Mother holding baby Almost all mothers who want to can breastfeed or provide breast milk for their baby. For some mothers breastfeeding is established easily but other may find it takes a little more time, patience, and perseverance.

Support should be available to help you if you want to breastfeed your child. Many hospitals employ a lactation consultant or have midwives with a particular interest in feeding problems.

‘I was informed before my baby was born that she would never breastfeed. It took some doing, a mixture between breastfeeding and expressed breastfeeding, but she fed for sure!’

Some babies will become better at feeding as they grow older and will be able to be fully breastfed.  Some mothers choose not to breastfeed or find that because of their circumstances, breastfeeding is not right for them.

‘I had always intended to breastfeed and, when I was told after the birth that my daughter had Down’s syndrome, I was even more determined that she would have the very best start in life that I could give her.’

A few babies have medical problems which affect feeding. Babies with gastro-intestinal tract (GI tract) disorders who need an operation will not be allowed to feed at first and will get nutrients intravenously.
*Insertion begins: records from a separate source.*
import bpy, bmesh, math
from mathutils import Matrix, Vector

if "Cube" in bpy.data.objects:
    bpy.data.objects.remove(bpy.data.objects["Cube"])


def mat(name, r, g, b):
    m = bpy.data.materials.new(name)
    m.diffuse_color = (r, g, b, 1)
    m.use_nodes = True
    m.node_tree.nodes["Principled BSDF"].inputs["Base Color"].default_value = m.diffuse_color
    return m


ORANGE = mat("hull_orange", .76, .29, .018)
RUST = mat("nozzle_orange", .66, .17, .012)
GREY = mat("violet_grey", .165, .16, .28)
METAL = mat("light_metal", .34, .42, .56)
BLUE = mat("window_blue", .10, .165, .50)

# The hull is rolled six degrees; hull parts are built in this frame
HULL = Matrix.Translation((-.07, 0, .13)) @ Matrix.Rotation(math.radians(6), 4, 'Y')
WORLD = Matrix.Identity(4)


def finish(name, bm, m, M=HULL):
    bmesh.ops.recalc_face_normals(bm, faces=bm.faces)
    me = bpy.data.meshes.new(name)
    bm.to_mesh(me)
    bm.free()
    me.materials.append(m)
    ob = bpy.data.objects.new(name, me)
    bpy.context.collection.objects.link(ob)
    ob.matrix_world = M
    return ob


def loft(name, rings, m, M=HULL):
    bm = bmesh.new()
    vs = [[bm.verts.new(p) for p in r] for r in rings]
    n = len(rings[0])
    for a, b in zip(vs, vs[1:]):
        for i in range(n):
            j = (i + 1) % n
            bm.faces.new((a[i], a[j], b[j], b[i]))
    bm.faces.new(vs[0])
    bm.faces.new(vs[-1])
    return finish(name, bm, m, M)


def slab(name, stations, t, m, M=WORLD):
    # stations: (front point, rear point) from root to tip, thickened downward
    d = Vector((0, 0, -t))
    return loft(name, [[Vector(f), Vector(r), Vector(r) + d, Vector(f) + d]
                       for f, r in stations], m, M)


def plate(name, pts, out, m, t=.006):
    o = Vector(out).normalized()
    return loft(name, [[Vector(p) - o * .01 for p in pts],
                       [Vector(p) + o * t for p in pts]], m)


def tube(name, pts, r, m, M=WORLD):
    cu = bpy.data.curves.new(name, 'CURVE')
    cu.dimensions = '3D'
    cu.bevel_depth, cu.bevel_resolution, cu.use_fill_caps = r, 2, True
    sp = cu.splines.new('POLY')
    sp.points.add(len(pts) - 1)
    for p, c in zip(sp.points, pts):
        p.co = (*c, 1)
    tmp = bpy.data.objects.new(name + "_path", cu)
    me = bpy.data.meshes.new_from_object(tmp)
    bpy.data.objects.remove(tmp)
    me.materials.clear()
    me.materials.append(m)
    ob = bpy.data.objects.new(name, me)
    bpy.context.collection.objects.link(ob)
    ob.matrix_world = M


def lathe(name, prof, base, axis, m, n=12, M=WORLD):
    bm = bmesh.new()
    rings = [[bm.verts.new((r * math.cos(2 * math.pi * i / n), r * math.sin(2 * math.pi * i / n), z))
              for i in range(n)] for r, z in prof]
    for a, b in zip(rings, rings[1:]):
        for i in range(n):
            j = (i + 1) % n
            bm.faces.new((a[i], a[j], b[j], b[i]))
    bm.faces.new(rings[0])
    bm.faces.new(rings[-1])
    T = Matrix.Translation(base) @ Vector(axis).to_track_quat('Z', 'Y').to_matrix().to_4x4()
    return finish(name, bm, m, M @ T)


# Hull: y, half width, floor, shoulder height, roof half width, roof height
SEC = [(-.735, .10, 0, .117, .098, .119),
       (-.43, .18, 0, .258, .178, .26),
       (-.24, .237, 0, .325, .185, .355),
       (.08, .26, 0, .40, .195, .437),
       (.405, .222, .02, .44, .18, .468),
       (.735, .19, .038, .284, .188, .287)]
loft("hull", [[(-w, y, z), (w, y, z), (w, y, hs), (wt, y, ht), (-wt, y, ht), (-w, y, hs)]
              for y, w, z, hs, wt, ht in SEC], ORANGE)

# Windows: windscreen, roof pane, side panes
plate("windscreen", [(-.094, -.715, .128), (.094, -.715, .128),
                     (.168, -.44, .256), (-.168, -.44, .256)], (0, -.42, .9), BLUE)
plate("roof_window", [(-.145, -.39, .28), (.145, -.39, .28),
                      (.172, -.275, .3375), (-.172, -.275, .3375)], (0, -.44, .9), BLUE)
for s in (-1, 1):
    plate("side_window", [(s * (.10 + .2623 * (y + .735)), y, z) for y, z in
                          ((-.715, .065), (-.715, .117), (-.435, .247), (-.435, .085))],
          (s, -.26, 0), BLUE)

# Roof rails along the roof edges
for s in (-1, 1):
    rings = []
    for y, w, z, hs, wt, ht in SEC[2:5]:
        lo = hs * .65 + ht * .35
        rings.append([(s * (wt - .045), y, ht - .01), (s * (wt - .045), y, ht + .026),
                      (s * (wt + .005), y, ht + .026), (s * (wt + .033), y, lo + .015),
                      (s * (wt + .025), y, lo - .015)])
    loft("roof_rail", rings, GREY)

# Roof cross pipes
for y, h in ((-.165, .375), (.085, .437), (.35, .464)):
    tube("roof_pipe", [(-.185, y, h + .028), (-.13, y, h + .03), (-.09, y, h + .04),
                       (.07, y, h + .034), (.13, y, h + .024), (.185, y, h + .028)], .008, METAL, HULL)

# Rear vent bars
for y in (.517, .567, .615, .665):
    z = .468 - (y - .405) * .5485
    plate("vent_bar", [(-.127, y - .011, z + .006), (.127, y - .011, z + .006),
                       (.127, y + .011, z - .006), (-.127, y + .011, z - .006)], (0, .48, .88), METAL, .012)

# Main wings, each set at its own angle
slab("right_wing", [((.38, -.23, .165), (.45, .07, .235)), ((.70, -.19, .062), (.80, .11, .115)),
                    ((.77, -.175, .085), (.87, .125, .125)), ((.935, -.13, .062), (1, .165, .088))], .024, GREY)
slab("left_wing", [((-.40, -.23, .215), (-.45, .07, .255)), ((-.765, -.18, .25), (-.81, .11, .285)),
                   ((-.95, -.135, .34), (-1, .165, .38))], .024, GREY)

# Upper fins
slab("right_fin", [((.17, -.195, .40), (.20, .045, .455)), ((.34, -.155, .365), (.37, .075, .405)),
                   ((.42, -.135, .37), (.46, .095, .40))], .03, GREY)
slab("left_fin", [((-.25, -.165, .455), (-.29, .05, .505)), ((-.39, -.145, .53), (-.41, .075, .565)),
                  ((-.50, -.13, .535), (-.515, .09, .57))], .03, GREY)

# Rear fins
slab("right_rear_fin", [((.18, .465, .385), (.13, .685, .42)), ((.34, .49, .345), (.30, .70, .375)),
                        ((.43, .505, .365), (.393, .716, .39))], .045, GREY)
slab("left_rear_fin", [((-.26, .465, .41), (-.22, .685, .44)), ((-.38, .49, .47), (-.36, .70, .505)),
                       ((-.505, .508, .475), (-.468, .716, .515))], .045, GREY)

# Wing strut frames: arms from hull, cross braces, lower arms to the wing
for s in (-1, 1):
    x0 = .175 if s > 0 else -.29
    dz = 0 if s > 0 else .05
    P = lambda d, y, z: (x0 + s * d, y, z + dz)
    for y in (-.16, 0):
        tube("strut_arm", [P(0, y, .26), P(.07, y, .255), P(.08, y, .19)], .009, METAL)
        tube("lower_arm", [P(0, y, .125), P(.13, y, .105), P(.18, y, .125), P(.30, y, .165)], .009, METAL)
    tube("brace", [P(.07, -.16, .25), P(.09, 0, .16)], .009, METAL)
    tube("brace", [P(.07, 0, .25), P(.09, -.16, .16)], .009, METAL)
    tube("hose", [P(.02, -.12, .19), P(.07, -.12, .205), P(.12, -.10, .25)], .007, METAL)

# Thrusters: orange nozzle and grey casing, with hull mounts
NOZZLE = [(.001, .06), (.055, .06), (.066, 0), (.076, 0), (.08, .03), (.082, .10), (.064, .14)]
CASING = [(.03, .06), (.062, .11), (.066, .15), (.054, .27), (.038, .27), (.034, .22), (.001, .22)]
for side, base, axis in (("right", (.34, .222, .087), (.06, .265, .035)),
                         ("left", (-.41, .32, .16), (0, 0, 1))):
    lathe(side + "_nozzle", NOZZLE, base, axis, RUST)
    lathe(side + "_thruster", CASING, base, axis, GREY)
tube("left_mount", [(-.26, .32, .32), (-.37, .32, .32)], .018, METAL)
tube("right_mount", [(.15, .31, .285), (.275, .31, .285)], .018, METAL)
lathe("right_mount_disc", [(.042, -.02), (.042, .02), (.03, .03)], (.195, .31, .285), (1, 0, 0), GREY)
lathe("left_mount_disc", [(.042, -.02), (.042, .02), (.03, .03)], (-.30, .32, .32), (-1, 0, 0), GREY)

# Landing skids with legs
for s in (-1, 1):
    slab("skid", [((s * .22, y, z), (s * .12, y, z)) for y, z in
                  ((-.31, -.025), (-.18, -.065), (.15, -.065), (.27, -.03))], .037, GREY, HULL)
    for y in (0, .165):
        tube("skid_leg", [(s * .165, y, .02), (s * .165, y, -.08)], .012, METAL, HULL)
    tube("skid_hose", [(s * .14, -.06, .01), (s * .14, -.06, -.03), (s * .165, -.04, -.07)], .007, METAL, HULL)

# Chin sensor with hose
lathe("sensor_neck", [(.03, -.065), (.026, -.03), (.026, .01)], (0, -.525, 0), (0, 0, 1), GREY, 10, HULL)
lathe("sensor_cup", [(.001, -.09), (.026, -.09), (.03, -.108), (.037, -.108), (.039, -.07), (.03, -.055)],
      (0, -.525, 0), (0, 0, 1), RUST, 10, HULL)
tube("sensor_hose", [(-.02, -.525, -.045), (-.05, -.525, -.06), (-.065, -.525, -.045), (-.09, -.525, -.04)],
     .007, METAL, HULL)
Some babies with heart conditions may be unable to feed immediately because they are tired or breathless; mothers of these babies can express breast milk by hand or pump to build up their milk supply. Their milk can be given to their babies by naso-gastric tube when the babies are well enough. With patience, and following surgery for any medical conditions, these babies can often fully breastfeed eventually.

‘My baby was tube fed for a few weeks until she learnt to breastfeed. She was breastfed for 22 months.’

Weaning – Babies with Down’s syndrome should be introduced to solids at the same time and in the same way as other babies. It may take them a bit longer to co-ordinate the actions needed for eating solids.

  • Introduce your child to finger foods as you would any other child, offering different textures and flavours.
  • Give your child choices and let them touch and play with different foods.
  • You may have to give your child a new food gradually and on a number of occasions before they will eat it.

Your child’s speech and language therapist can give you advice about feeding.

More information – If you would like some more information on feeding, the Early Support booklet has guidance on helping your child with feeding. Sometimes the best source of information is other parents. If you would like to know more about other people’s experiences with feeding bottles, please read our blog post on Feeding Bottles.’